WHEN WILL KAYODE OGUNDAMISI BE PROPERLY PROSECUTED FOR THE LAGOS GENOCIDE OF YEAR 2000? WILL HE ESCAPE JUSTICE BECAUSE OF HIS SUPPORT FOR EVERY GOVERNMENT IN POWER?
From archive: as reported on October 17, 2000.
Fierce ethnic clashes erupted for a third day running in Nigeria’s commercial centre, Lagos, on Tuesday leaving more than 80 people dead and bodies littering the streets.
Police helicopters flew over the Ajegunle area which was the main scene of the fighting as anti-riot policemen poured into the district amid the constant sound of gunfire.
Smoke rose into the sky over Lagos’s main Apapa Port area, leading to Ajegunle where dozens of cars and homes were burnt.
The fighting between Nigeria’s two largest ethnic groups began on Saturday in the central Nigerian city of Ilorin in a dispute over the naming of a Yoruba traditional ruler for the town.
Police clashed with a Yoruba militant group, the Odua Peoples’ Congress (OPC). Police said six people died but the OPC said nine had been killed.
On Sunday, OPC members launched what a senior OPC official said were reprisal attacks on Hausas living in Lagos.
OPC secretary-general Kayode Ogundamisi told our reporters on Monday the killings were regretted and admitted his organisation could not control its members.

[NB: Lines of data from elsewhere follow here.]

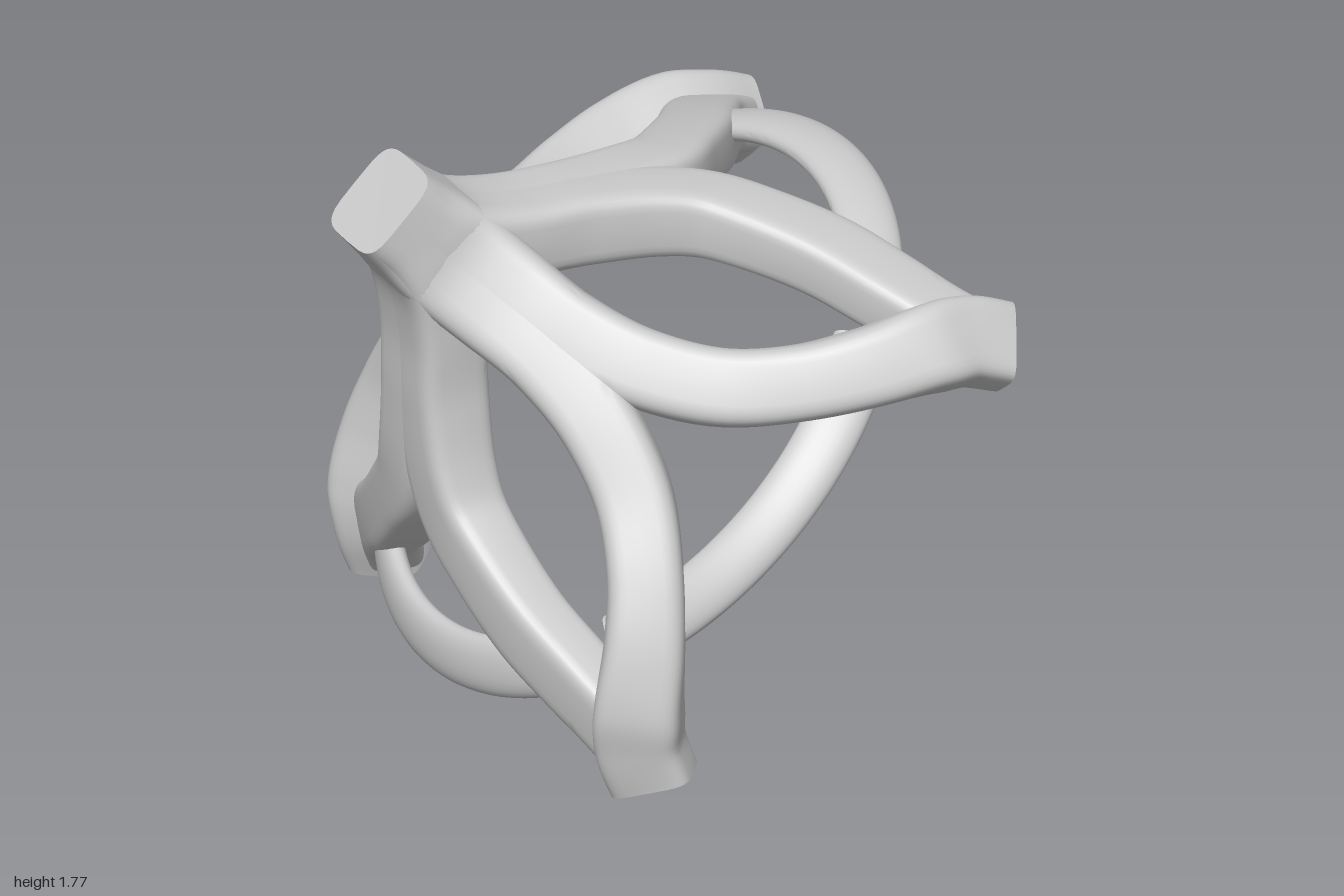
import * as THREE from 'three';
import { toCreasedNormals } from 'three/addons/utils/BufferGeometryUtils.js';

const V = (x, y, z) => new THREE.Vector3(x, y, z);

// Sweeps a rounded section along rows of { p: centre, n: thickness direction,
// s: [half width, half thickness, taper] }. Ends are closed; the last one may bulge.
function sweep(rows, steps, power, bulge = 0) {
  const sides = 32;
  const path = new THREE.CatmullRomCurve3(rows.map(r => V(...r.p)));
  const normals = new THREE.CatmullRomCurve3(rows.map(r => V(...r.n)));
  const sizes = new THREE.CatmullRomCurve3(rows.map(r => V(...r.s)));
  const pos = [], index = [];
  const rounded = v => Math.sign(v) * Math.pow(Math.abs(v), 2 / power);
  for (let i = 0; i <= steps; i++) {
    const t = i / steps;
    const c = path.getPoint(t), T = path.getTangent(t);
    const N = normals.getPoint(t).normalize();
    const W = N.clone().cross(T).normalize();
    const s = sizes.getPoint(t);
    for (let j = 0; j < sides; j++) {
      const a = (j / sides) * Math.PI * 2;
      const y = rounded(Math.sin(a)), x = rounded(Math.cos(a)) * (1 + s.z * y);
      const q = c.clone().addScaledVector(W, x * s.x).addScaledVector(N, y * s.y);
      pos.push(q.x, q.y, q.z);
    }
  }
  for (let i = 0; i < steps; i++) {
    for (let j = 0; j < sides; j++) {
      const k = (j + 1) % sides;
      const a = i * sides + j, b = i * sides + k, d = a + sides, e = b + sides;
      index.push(a, b, e, a, e, d);
    }
  }
  // end caps
  const start = path.getPoint(0);
  const end = path.getPoint(1).addScaledVector(path.getTangent(1), bulge);
  const c0 = pos.length / 3, c1 = c0 + 1, last = steps * sides;
  pos.push(...start.toArray(), ...end.toArray());
  for (let j = 0; j < sides; j++) {
    const k = (j + 1) % sides;
    index.push(c0, k, j, c1, last + j, last + k);
  }
  const geo = new THREE.BufferGeometry();
  geo.setAttribute('position', new THREE.Float32BufferAttribute(pos, 3));
  geo.setIndex(index);
  return toCreasedNormals(geo, 0.6);
}

// Stem below the square head, shared by all branches.
const stem = [
  { p: [0, 1.755, 0], n: [0, 0, 1], s: [0.152, 0.152, 0] },
  { p: [0.002, 1.63, 0.008], n: [0, 0.05, 1], s: [0.162, 0.147, 0] },
  { p: [0.01, 1.49, 0.06], n: [0, 0.3, 0.95], s: [0.168, 0.13, 0] },
  { p: [0.022, 1.34, 0.165], n: [0, 0.48, 0.88], s: [0.153, 0.12, 0] },
  { p: [0.045, 1.17, 0.325], n: [0, 0.57, 0.82], s: [0.128, 0.115, 0] },
];

// Long branch, running out to the foot and turning down at its end.
const footBranch = [
  ...stem,
  { p: [0.095, 1.005, 0.485], n: [0.05, 0.57, 0.82], s: [0.12, 0.115, 0] },
  { p: [0.2, 0.834, 0.635], n: [0.12, 0.5, 0.85], s: [0.117, 0.115, 0] },
  { p: [0.357, 0.706, 0.755], n: [0.2, 0.42, 0.88], s: [0.114, 0.115, 0] },
  { p: [0.522, 0.594, 0.825], n: [0.28, 0.38, 0.87], s: [0.12, 0.115, 0] },
  { p: [0.68, 0.48, 0.85], n: [0.38, 0.4, 0.82], s: [0.13, 0.115, 0] },
  { p: [0.758, 0.385, 0.842], n: [0.44, 0.44, 0.78], s: [0.126, 0.112, 0.04] },
  { p: [0.812, 0.268, 0.852], n: [0.48, 0.47, 0.74], s: [0.12, 0.11, 0.1] },
];

// Short branch, bowing out and flowing into the side of the long one.
const bridgeBranch = [
  ...stem,
  { p: [0.085, 1.01, 0.475], n: [0.03, 0.62, 0.78], s: [0.125, 0.11, 0] },
  { p: [0.145, 0.9, 0.565], n: [0.06, 0.66, 0.75], s: [0.122, 0.105, 0] },
  { p: [0.265, 0.795, 0.632], n: [0.1, 0.68, 0.73], s: [0.12, 0.1, 0] },
  { p: [0.43, 0.665, 0.695], n: [0.16, 0.66, 0.73], s: [0.12, 0.095, 0] },
  { p: [0.6, 0.545, 0.727], n: [0.25, 0.6, 0.75], s: [0.118, 0.092, 0] },
  { p: [0.725, 0.44, 0.75], n: [0.38, 0.52, 0.76], s: [0.11, 0.09, 0] },
  { p: [0.8, 0.32, 0.785], n: [0.5, 0.48, 0.72], s: [0.095, 0.085, 0] },
];

function branchGeometry(rows, side, bulge) {
  const mirrored = rows.map(({ p, n, s }) => ({
    p: [p[0] * side, p[1], p[2]], n: [n[0] * side, n[1], n[2]], s,
  }));
  return sweep(mirrored, 72, 4.5, bulge);
}

// Ring segment with a slanted oval section.
function arcGeometry() {
  const rows = [];
  for (let i = -5; i <= 5; i++) {
    const a = THREE.MathUtils.degToRad(i * 7.8);
    const x = Math.sin(a), z = Math.cos(a);
    rows.push({ p: [0.917 * x, 0.585, 0.917 * z], n: [x, -1, z], s: [0.042, 0.092, 0] });
  }
  return sweep(rows, 48, 2.2);
}

export function createModel() {
  const model = new THREE.Group();
  model.name = 'branchingStand';
  const material = new THREE.MeshStandardMaterial({ color: 0xcccccc });
  const body = new THREE.Group();
  body.name = 'tiltedBody';
  body.position.set(0.45, 0.455, 0);
  body.rotation.z = Math.PI / 4;
  model.add(body);

  // four arms around the head's axis, alternating long and short branches
  const arc = arcGeometry();
  for (let i = 0; i < 4; i++) {
    const arm = new THREE.Group();
    arm.name = 'arm' + (i + 1);
    arm.rotation.y = (i * Math.PI) / 2;
    const [rows, bulge] = i % 2 ? [bridgeBranch, 0] : [footBranch, 0.035];
    const parts = [
      ['leftBranch', branchGeometry(rows, 1, bulge)],
      ['rightBranch', branchGeometry(rows, -1, bulge)],
      ['ringArc', arc],
    ];
    for (const [name, geo] of parts) {
      const mesh = new THREE.Mesh(geo, material);
      mesh.name = name;
      arm.add(mesh);
    }
    body.add(arm);
  }
  return model;
}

“The bloodshed is not worth it. It does not portray our cause well at all,” he said.
At a police barricade set up on Tuesday on the Malu Road into Ajegunle from Lagos Island, police caught two Yoruba men, one of them disguised as a woman and carrying a machete, trying to enter the area.
Rumours – likely to inflame the situation – circulated that the Hausa leader of the Ajegunle district had been killed early on Tuesday.
Lagos State Governor Bola Tinubu on Monday night slapped a dusk-to-dawn curfew on the area around Ajegunle and on Tuesday convened an emergency meeting of the leaders of the ethnic Yoruba and Hausa communities.
Lagos Information Commissioner Dele Alake told our reporters the city authorities were “doing a lot” to try to restore calm.
“We really want to get the situation under control,” he said.
Meanwhile, witnesses put the toll from the clashes in Lagos at at least 72.
Victoria Adeleke, a nurse who was working in Lagos’s Alaba district where fighting took place on Monday, told our reporters she had counted 22 bodies on the street.
Another witness, Patrick Adum, said he had seen 20 bodies in the Okokomaiko district of the city.
Other witnesses said they had seen eight bodies in the Orile district and 21 bodies on the outskirts of Ajegunle, the main area where fighting took place.
The fighting again focused attention on the OPC, set up in 1995 to promote the interests of the Yoruba, one of Nigeria’s three largest ethnic groups, alongside the Hausa and Igbo.
The OPC is accused by its critics of being behind a series of attacks on other ethnic groups in the Yoruba-controlled southwest of the country.
The government of President Olusegun Obasanjo, himself a Yoruba, last year threatened an all-out war against the OPC after blaming it for riots in Lagos’s Ketu district in which more than 100 people – mainly Hausas – died.
Since then, though regular clashes have occurred with the police, the most prominent OPC leaders have continued to operate publicly.
Kayode Ogundamisi was arrested over the genocide and his admittance that his “organization could not control it’s members” (meaning his members were responsible for the killing under his leadership). But he was later left off the hook in what was believed to be backdoor arrangements.
Since then some Nigerians have been calling for his arrest and proper prosecution for the genocide, but with his support for all government in power it seems as if the law enforcement agents are always looking away from the crime as he is still walking freely on the streets of Nigeria.
Trial on Murder as will as genocide cases is not time bound, as anyone can be arrested and tried anytime no matter how long.
Will Kayode Ogundamisi escape justice as a result of his support for government in power?